  33. Raupach, M. R.: 2001, 'Inferring Biogeochemical Sources and Sinks from Atmospheric concentrations: General Considerations and Applications in Vegetation Canopies', in E.-D. Shulze, M. Heimann, S. Harrison, E. Holland, J. Lloyd, I. C. Prentice, and Schimel, D. (eds.), Global Biogeochemical Cycles in the Climate System, Academic Press, pp. 41–59.Google Scholar
  34. Raupach, M. R., Weng, W. S., Carruthers, D. J., and Hunt, J. C. R. 1992, 'Temperature and Humidity Fields and Fluxes over Low Hills', Quart. J. Roy. Meteorol. Soc. 118, 191–225.CrossRefGoogle Scholar
  35. Sakai, R. K., Fitzjarrald, D. R., and Moore, K. E.: 2001, 'Importance of Low-Frequency Contributions to Eddy Fluxes Observed over Rough Surfaces', J. Appl. Meteorol. 40, 2178.Google Scholar
  36. Schmid, H. P.: 2002, 'Footprint Modeling for Vegetation-Atmosphere Exchange', Agric. For. Meteorol. 113, 159–183.CrossRefGoogle Scholar
  37. Spiegel, M. R.: 1959, Vector Analysis. Schaum's Outline Series, McGraw-Hill Book Co., New York, NY, 225 pp.Google Scholar
  38. Tanner, C. B. and Thurtell, G. W.: 1969, Anemoclinometer Measurements of Reynolds Stress and Heat Transport in the Atmospheric Surface Layer, Dept. of Soil Science, Univ. of Wisconsin, Madison, WI, Research and Development Technical Report ECOM 66-G22-F to the US Army Electronics Command.Google Scholar
  39. Van Ulden, A. P. and Wieringa, J.: 1996, 'Atmospheric Boundary-Layer Research at Cabauw', Boundary-Layer Meteorol. 78, 39–69.Google Scholar
  40. Wilczak, J. M., Oncley, S. P., and Sage, S. A.: 2001, 'Sonic Anemometer Tilt Correction Algorithms', Boundary-Layer Meteorol. 99, 127–150.CrossRefGoogle Scholar
  41. Wilson, J. D., Finnigan, J. J., and Raupach, M. R.: 1998, 'A First-Order Closure for Disturbed Plant-Canopy Flows, and its Application to Winds in a Canopy on a Ridge', Quart. J. Roy. Meteorol. Soc. 124, 705–732.CrossRefGoogle Scholar
  42. Wood, N., Hewer, F., and Hobson, M.: 1997, BLASIUS Version 3.02: Documentation of a Model of Flow over Hills. UKMO Atmospheric Processes Research Technical Note, 93 pp.Google Scholar
  43. Xu, D. and Taylor, P. A.: 1992, 'A Non-Linear Extension of the Mixed Spectral Finite Difference Model for Neutrally Stratified Flow over Topography', Boundary-Layer Meteorol. 59, 177–186.Google Scholar
  44. Yih, C.-S.:1977, Fluid Mechanics: A Concise Introduction to the Theory, Ann Arbor West River Press, 633 pp.Google Scholar
  45. Zeman, O. and Jensen, N. O.: 1987, 'Modification of Turbulence Characteristics in Flow over Hills', Quart. J. Roy. Meteorol. Soc. 113, 55–80.CrossRefGoogle Scholar

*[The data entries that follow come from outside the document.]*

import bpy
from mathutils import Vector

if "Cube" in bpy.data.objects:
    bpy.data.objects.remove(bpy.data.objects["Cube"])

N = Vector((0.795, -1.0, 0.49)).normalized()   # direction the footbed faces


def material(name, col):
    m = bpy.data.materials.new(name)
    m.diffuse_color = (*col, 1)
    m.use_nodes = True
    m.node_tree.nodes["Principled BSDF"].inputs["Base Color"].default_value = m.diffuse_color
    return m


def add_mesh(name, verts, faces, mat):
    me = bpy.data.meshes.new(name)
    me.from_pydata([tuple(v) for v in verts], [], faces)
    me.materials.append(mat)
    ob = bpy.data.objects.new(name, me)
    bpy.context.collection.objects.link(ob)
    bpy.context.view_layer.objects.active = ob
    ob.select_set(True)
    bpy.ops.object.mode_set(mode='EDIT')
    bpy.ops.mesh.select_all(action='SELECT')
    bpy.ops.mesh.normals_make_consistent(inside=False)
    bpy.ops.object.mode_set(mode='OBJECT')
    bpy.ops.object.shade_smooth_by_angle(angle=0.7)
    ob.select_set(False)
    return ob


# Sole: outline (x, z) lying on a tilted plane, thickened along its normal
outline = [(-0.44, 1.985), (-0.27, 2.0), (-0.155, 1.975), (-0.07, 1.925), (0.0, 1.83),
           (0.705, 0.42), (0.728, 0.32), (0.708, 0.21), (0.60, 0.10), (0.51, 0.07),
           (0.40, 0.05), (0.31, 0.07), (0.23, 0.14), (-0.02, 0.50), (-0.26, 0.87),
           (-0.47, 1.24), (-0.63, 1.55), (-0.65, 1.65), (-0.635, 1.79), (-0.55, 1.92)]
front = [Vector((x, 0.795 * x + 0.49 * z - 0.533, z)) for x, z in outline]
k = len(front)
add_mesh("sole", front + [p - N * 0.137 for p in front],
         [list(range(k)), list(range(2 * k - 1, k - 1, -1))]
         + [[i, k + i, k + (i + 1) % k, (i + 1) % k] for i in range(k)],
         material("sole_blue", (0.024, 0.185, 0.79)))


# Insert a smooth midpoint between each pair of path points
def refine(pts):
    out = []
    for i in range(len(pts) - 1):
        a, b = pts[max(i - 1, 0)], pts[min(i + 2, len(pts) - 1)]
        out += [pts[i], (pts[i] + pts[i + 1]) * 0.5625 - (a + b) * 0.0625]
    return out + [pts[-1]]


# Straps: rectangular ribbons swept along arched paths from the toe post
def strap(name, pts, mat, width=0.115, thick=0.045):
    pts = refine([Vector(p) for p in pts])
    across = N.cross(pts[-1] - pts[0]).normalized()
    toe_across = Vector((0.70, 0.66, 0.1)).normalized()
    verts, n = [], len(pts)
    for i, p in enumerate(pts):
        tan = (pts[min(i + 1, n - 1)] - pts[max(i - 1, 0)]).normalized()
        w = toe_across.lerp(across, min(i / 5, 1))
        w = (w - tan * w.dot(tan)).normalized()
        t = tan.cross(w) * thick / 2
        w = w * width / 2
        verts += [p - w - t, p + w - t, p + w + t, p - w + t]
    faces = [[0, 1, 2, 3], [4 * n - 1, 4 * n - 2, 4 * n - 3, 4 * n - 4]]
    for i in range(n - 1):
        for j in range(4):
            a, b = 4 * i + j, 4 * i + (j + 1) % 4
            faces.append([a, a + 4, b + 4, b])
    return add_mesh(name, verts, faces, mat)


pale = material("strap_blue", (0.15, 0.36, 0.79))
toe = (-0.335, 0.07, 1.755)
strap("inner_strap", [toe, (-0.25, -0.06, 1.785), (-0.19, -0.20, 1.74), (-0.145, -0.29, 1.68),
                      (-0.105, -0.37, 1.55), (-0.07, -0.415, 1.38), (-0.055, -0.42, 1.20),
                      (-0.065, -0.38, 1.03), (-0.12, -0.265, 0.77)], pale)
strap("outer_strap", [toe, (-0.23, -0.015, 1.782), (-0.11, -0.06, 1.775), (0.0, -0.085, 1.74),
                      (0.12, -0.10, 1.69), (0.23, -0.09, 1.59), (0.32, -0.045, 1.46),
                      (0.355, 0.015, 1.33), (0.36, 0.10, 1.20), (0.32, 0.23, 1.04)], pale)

Copyright information

© Kluwer Academic Publishers 2004

Authors and Affiliations

  • J. J. Finnigan
    • 1
  1. 1.CSIRO Atmospheric ResearchCanberraAustralia

Personalised recommendations